            The investigation, said to be “in connection with … “your reporting of an alleged injury while working train 356-067 at the Viterra Silver Sage Grain Terminal at Swift Current June 4, 2010”.” extended over some fourteen days and involved 420 questions and answers. It appears that in doing a preliminary investigation of the incident Manager of Operations Craig Ruff had a telephone conversation with the grievor. That conversation, which apparently occurred two days following the incident, on June 7, 2010 was recorded in a memorandum by Mr. Ruff, which was filed in evidence at the Company’s investigation. It appears that during that conversation Conductor Villemaire “lost it” and made a number of statements, obviously in anger. For example, he said such things as: “You guys are all over me”; “You guys have taken the fun out of going to work”; “I can’t figure out why I feel like I always feel”; “So many things are bothering me down there”, to cite just a few. For reasons only he can understand, Investigating Officer Rob McNulty addressed each and every one of the some twenty-three remarks from the grievor which had been recorded by Supervisor Ruff. With respect to each of them he reiterated the question: “What did you mean by this comment?” An overview of the questions and answers placed in evidence in respect of that investigation causes great concern as to its ultimate fairness towards the grievor. I am compelled to accept the submission of the Union that in this exceptional case the nature of the questions put, many of which were patently irrelevant, and the tone of accusation and disbelief adopted by the investigating officer can only be characterized as amounting to an abuse of the investigation process.

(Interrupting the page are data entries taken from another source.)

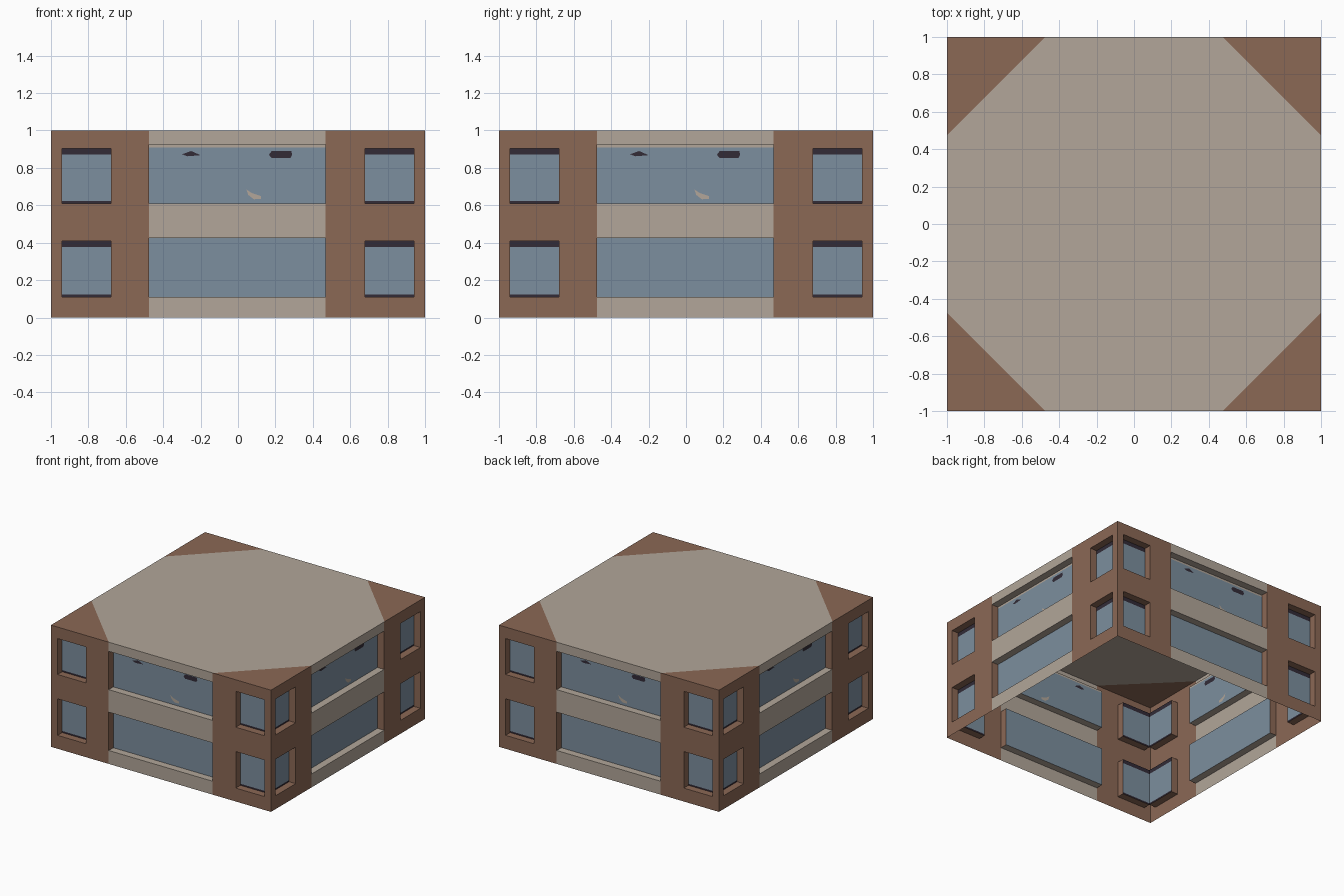
import bpy
import bmesh
import math
from mathutils import Matrix, Vector

if "Cube" in bpy.data.objects:
    bpy.data.objects.remove(bpy.data.objects["Cube"])


def material(name, rgb):
    m = bpy.data.materials.new(name)
    m.diffuse_color = (*rgb, 1)
    m.use_nodes = True
    m.node_tree.nodes["Principled BSDF"].inputs["Base Color"].default_value = m.diffuse_color
    return m


BRICK = material("brown brick", (0.258, 0.138, 0.091))
STONE = material("pale stone", (0.445, 0.381, 0.319))
GLASS = material("blue glass", (0.202, 0.271, 0.342))
DARK = material("dark shade", (0.032, 0.024, 0.037))

D = 0.06                                   # window recess
L, R = -0.475, 0.468                       # central bay limits
STOREYS = [(0.11, 0.41, 0.425), (0.61, 0.905, 0.925)]  # sill, small head, bay head
SMALL = [(-0.94, -0.68), (0.68, 0.94)]     # small windows in x


def build(name, mat, polys, turns=4):
    """Polygons are (points, normal hint) for the front; repeated on each side."""
    bm = bmesh.new()
    for k in range(turns):
        rot = Matrix.Rotation(k * math.pi / 2, 3, 'Z')
        for pts, n in polys:
            f = bm.faces.new([bm.verts.new(rot @ Vector(p)) for p in pts])
            f.normal_update()
            if f.normal.dot(rot @ Vector(n)) < 0:
                f.normal_flip()
    bmesh.ops.remove_doubles(bm, verts=bm.verts, dist=0.0005)
    me = bpy.data.meshes.new(name)
    bm.to_mesh(me)
    bm.free()
    me.materials.append(mat)
    ob = bpy.data.objects.new(name, me)
    bpy.context.collection.objects.link(ob)
    return ob


def panel(x0, x1, z0, z1, d=0.0):
    y = -1 + d
    return ([(x0, y, z0), (x1, y, z0), (x1, y, z1), (x0, y, z1)], (0, -1, 0))


def ledge(x0, x1, z, up):
    return ([(x0, -1, z), (x1, -1, z), (x1, -1 + D, z), (x0, -1 + D, z)], (0, 0, up))


def jamb(x, z0, z1, side):
    return ([(x, -1, z0), (x, -1 + D, z0), (x, -1 + D, z1), (x, -1, z1)], (side, 0, 0))


brick, stone, glass, shade = [], [], [], []

# Brick corner piers with their small recessed windows
for (a, b), (x0, x1) in zip(SMALL, [(-1, L), (R, 1)]):
    brick += [panel(x0, a, 0, 1), panel(b, x1, 0, 1)]
    z = 0
    for s, h, _ in STOREYS:
        brick += [panel(a, b, z, s), ledge(a, b, s, 1), ledge(a, b, h, -1),
                  jamb(a, s, h, 1), jamb(b, s, h, -1)]
        glass.append(panel(a, b, s + 0.013, h - 0.033, D))
        shade += [panel(a, b, s, s + 0.013, D), panel(a, b, h - 0.033, h, D)]
        z = h
    brick.append(panel(a, b, z, 1))

# Stone bands and wide glazing in the central bay
z = 0
for s, _, h in STOREYS:
    stone += [panel(L, R, z, s), ledge(L, R, s, 1), ledge(L, R, h, -1)]
    brick += [jamb(L, s, h, 1), jamb(R, s, h, -1)]
    top = h - 0.015 if s > 0.5 else h
    glass.append(panel(L, R, s, top, D))
    if top < h:
        stone.append(panel(L, R, top, h, D))
    z = h
stone.append(panel(L, R, z, 1))


# Small painted marks on the upper glazing
def mark(pts):
    return [([(x, -1 + D + off, z) for x, z in pts], (0, n, 0))
            for off, n in ((-0.003, -1), (0.003, 1))]


shade += mark([(-0.30, 0.873), (-0.27, 0.862), (-0.20, 0.868), (-0.25, 0.89)])
shade += mark([(0.165, 0.87), (0.18, 0.853), (0.28, 0.853), (0.29, 0.87),
               (0.285, 0.89), (0.18, 0.89)])
reflection = mark([(0.045, 0.685), (0.055, 0.655), (0.085, 0.632), (0.122, 0.634),
                   (0.122, 0.65), (0.075, 0.665)])

build("brick_piers", BRICK, brick)
build("stone_bands", STONE, stone)
build("window_glass", GLASS, glass)
build("window_shades", DARK, shade)
build("glass_reflections", STONE, reflection)

# Roof: stone octagon with brick corner triangles (underside left open)
c = 0.475
octagon = [(-c, -1, 1), (c, -1, 1), (1, -c, 1), (1, c, 1),
           (c, 1, 1), (-c, 1, 1), (-1, c, 1), (-1, -c, 1)]
build("roof_deck", STONE, [(octagon, (0, 0, 1))], turns=1)
build("roof_corners", BRICK, [([(c, -1, 1), (1, -1, 1), (1, -c, 1)], (0, 0, 1))])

            The right of the Company to conduct a disciplinary investigation is clearly circumscribed. The requirement that it be done in a manner that is fair and impartial must, at a minimum, imply that an investigation shall limit itself to matters which are relevant to the subject of the investigation. I can see no basis upon which the rambling remarks of Mr. Villemaire to his supervisor, ranging over some twenty-three topics which had nothing to do with the incident of his knee injury, and which were thoroughly pursued by the investigating officer notwithstanding their irrelevance, could properly be made part of this investigation. While I do not dismiss outright the suggestion of the Company’s representative that some of the length of the investigation may have been contributed to by certain of the grievor’s answers, the conducting of an investigation over fourteen full days, with substantial time and effort being devoted to wholly irrelevant facts or comments made by the grievor does not, in my view, conform to the expectation of a fair and impartial investigation. I find it difficult to disregard the emphatic submission of the Union’s counsel to the effect that Mr. McNulty plainly prejudged the grievor’s responsibility and strayed well beyond what was required for a fair and impartial investigation. On that basis the thirty demerits assessed against Mr. Villemaire for failing to provide accurate information respecting his injury must be deemed void ab initio.


            The grievance is therefore allowed in part. The Arbitrator directs that the grievor be reinstated into his employment forthwith, with full compensation for all wages and benefits lost, without loss of seniority and with his disciplinary record to reflect fifteen demerits for conduct unbecoming in his behaviour towards the taxi driver on May 15, 2010 and twenty demerits for his failure to ensure the proper securing of his train and improperly applying hand brakes, on the same date.



September 18, 2012                                                             _______________________________

                                                                                                                  MICHEL G. PICHER